RECORDS FOR THIS TASK -
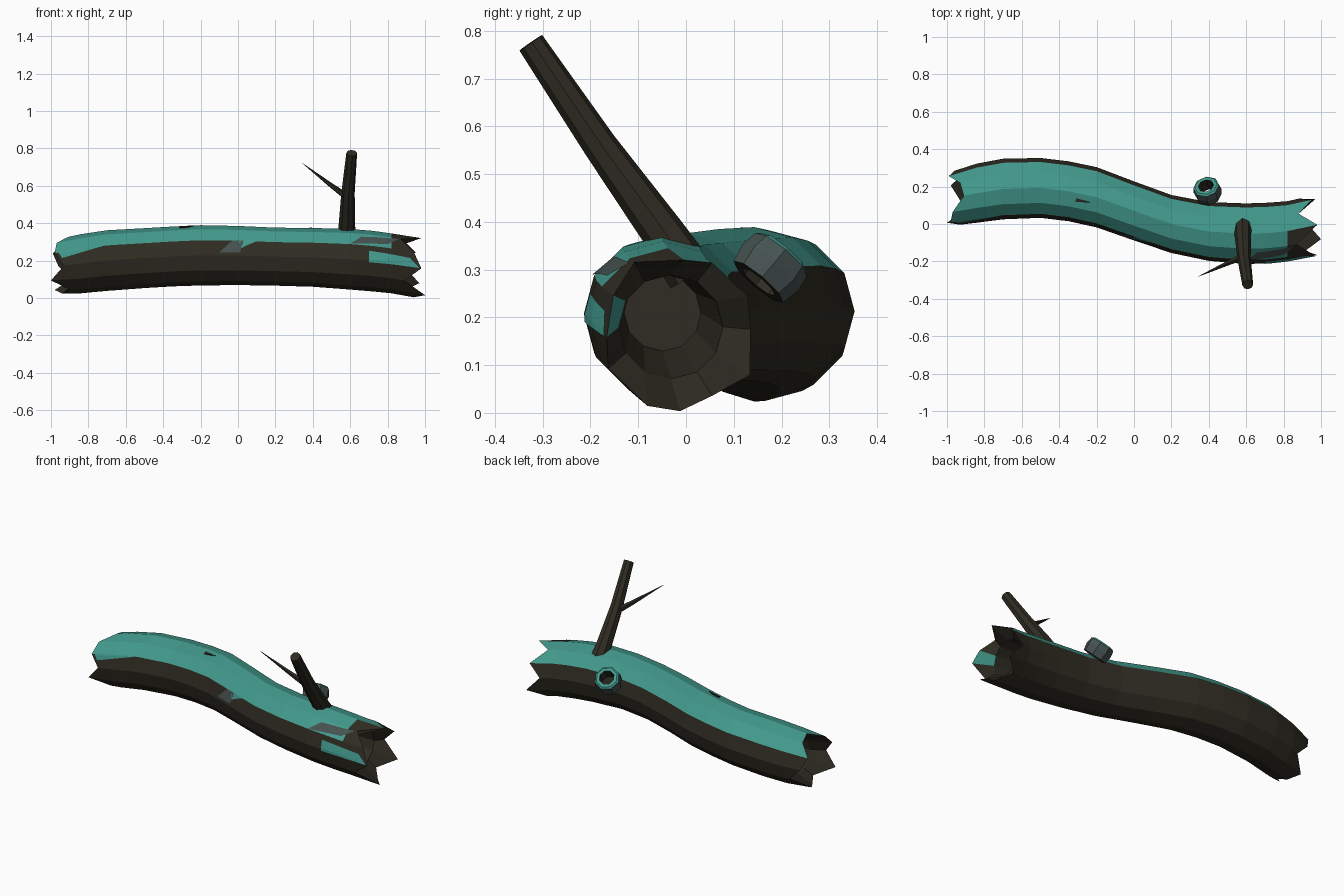
import bpy, bmesh
from math import cos, sin, pi
from mathutils import Vector

cube = bpy.data.objects.get("Cube")
if cube:
    bpy.data.objects.remove(cube)


def material(name, rgb):
    m = bpy.data.materials.new(name)
    m.use_nodes = True
    m.diffuse_color = (*rgb, 1)
    bsdf = m.node_tree.nodes["Principled BSDF"]
    bsdf.inputs["Base Color"].default_value = (*rgb, 1)
    bsdf.inputs["Roughness"].default_value = 0.9
    return m


bark = material("dark bark", (0.028, 0.025, 0.016))
moss = material("teal moss", (0.055, 0.32, 0.265))
lichen = material("grey lichen", (0.06, 0.085, 0.08))


def finish(bm, name, mats):
    bmesh.ops.recalc_face_normals(bm, faces=bm.faces)
    mesh = bpy.data.meshes.new(name)
    bm.to_mesh(mesh)
    bm.free()
    for m in mats:
        mesh.materials.append(m)
    obj = bpy.data.objects.new(name, mesh)
    bpy.context.collection.objects.link(obj)
    return obj


def bridge(bm, a, b):
    n = len(a)
    return [bm.faces.new((a[i], a[(i + 1) % n], b[(i + 1) % n], b[i])) for i in range(n)]


# Log centre line: x, y, z, radius
SIDES = 12
path = [(-1, .13, .165, .142), (-.84, .165, .183, .158), (-.7, .187, .2, .162),
        (-.5, .193, .213, .16), (-.35, .175, .222, .16), (-.2, .143, .228, .161),
        (0, .07, .227, .158), (.2, 0, .221, .155), (.4, -.04, .217, .157),
        (.6, -.052, .207, .162), (.72, -.048, .197, .162), (.82, -.038, .185, .16),
        (1, 0, .155, .162)]


def centre(x):
    for a, b in zip(path, path[1:]):
        if x <= b[0]:
            break
    t = (x - a[0]) / (b[0] - a[0])
    return [p + (q - p) * t for p, q in zip(a, b)]


def surface(x, k, scale=1.0):
    """Point on the faceted log at x; k counts sides from back over the top."""
    _, y, z, r = centre(x)
    i, t = int(k), k - int(k)
    a, b = (2 * pi * j / SIDES for j in (i, i + 1))
    return Vector((x, y + r * scale * (cos(a) * (1 - t) + cos(b) * t),
                   z + r * scale * (sin(a) * (1 - t) + sin(b) * t)))


# Log: hollow tube with splintered ends
left_tips = [-.96, -.99, -.93, -.91, -.97, -.98, -.93, -1, -.9, -.94, -.98, -.89]
right_tips = [.88, .95, .88, .98, .87, .94, .98, .89, 1, .94, .88, .97]
stations = [p[0] for p in path[1:-1]]
rows = [([-.55] * SIDES, .5), ([-.86] * SIDES, .68), (left_tips, 1)]
rows += [([x] * SIDES, 1) for x in stations]
rows += [(right_tips, 1), ([.85] * SIDES, .68), ([.55] * SIDES, .5)]

bm = bmesh.new()
rings = [[bm.verts.new(surface(x, k, s)) for k, x in enumerate(xs)] for xs, s in rows]
last_outer = len(rings) - 4
for seg, (a, b) in enumerate(zip(rings, rings[1:])):
    for k, face in enumerate(bridge(bm, a, b)):
        mossy = 2 <= seg < last_outer and 1 <= k <= 4
        mossy |= seg == last_outer and k in (1, 2)
        mossy |= seg == last_outer + 1 and k == 5
        face.material_index = int(mossy)
bm.faces.new(rings[0])
bm.faces.new(rings[-1])
finish(bm, "log", [bark, moss])


# Thin patches lying on the log; corners are (x, side)
def patch(name, mat, corners, steps=6):
    c00, c10, c11, c01 = (Vector(c) for c in corners)
    bm = bmesh.new()
    grid = []
    for i in range(steps + 1):
        lo, hi = c00.lerp(c10, i / steps), c01.lerp(c11, i / steps)
        points = [lo.lerp(hi, j / 4) for j in range(5)]
        grid.append([bm.verts.new(surface(p.x, p.y, 1.025)) for p in points])
    for a, b in zip(grid, grid[1:]):
        for j in range(4):
            bm.faces.new((a[j], b[j], b[j + 1], a[j + 1]))
    finish(bm, name, [mat])


patch("left_moss_flap", moss, [(-.97, 4.8), (-.7, 4.8), (-.72, 5.02), (-.94, 5.45)])
patch("right_moss_flap", moss, [(.7, 5.35), (.92, 5.45), (.97, 6), (.7, 6.1)])
patch("lichen_end_patch", lichen, [(.66, 4.3), (.86, 4.1), (.8, 4.7), (.6, 5)])
patch("lichen_middle_patch", lichen, [(-.03, 5), (.03, 5), (.01, 5.8), (-.1, 5.8)])
patch("moss_drip", moss, [(.0, 4.95), (.11, 4.95), (.04, 5.35), (.02, 5.5)])


# Tapered limbs along a list of points with radii
def limb(name, nodes, mats, sides=8, square=False):
    pts = [Vector(n[:3]) for n in nodes]
    axis = (pts[-1] - pts[0]).normalized()
    u = axis.orthogonal().normalized()
    v = axis.cross(u)
    bm = bmesh.new()
    rings = [[bm.verts.new(p + n[3] * (u * cos(2 * pi * i / sides) + v * sin(2 * pi * i / sides)))
              for i in range(sides)] for p, n in zip(pts, nodes)]
    for a, b in zip(rings, rings[1:]):
        bridge(bm, a, b)
    bm.faces.new(rings[0])
    bm.faces.new(rings[-1])
    return finish(bm, name, mats)


limb("branch", [(.585, .01, .29, .052), (.582, -.05, .38, .045),
                (.588, -.18, .56, .036), (.608, -.325, .775, .029)], [bark])
limb("twig", [(.59, -.17, .535, .02), (.5, -.21, .6, .013), (.345, -.28, .72, .001)], [bark], 5)
limb("top_sliver", [(-.31, .13, .375, .012), (-.23, .115, .388, .001)], [bark], 3)

# Hollow knot ring beside the log
axis = Vector((-.2, .63, .75)).normalized()
u = Vector((1, 0, 0)).cross(axis).normalized()
v = axis.cross(u)
mid = Vector((.393, .178, .306))
bm = bmesh.new()
section = [(.045, -.042), (.068, -.042), (.076, 0), (.07, .034), (.06, .042), (.042, .042)]
rings = []
for r, h in section:
    rings.append([bm.verts.new(mid + axis * h + r * (u * cos(pi * i / 4) + v * sin(pi * i / 4)))
                  for i in range(8)])
part = [0, 1, 1, 2, 2, 0]
for j, index in enumerate(part):
    for face in bridge(bm, rings[j], rings[(j + 1) % len(rings)]):
        face.material_index = index
finish(bm, "knot_ring", [bark, lichen, moss])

PROBLEM - Return each line from the material that includes the string "centre".

PROBLEM SOLUTION -
# Log centre line: x, y, z, radius
def centre(x):
    _, y, z, r = centre(x)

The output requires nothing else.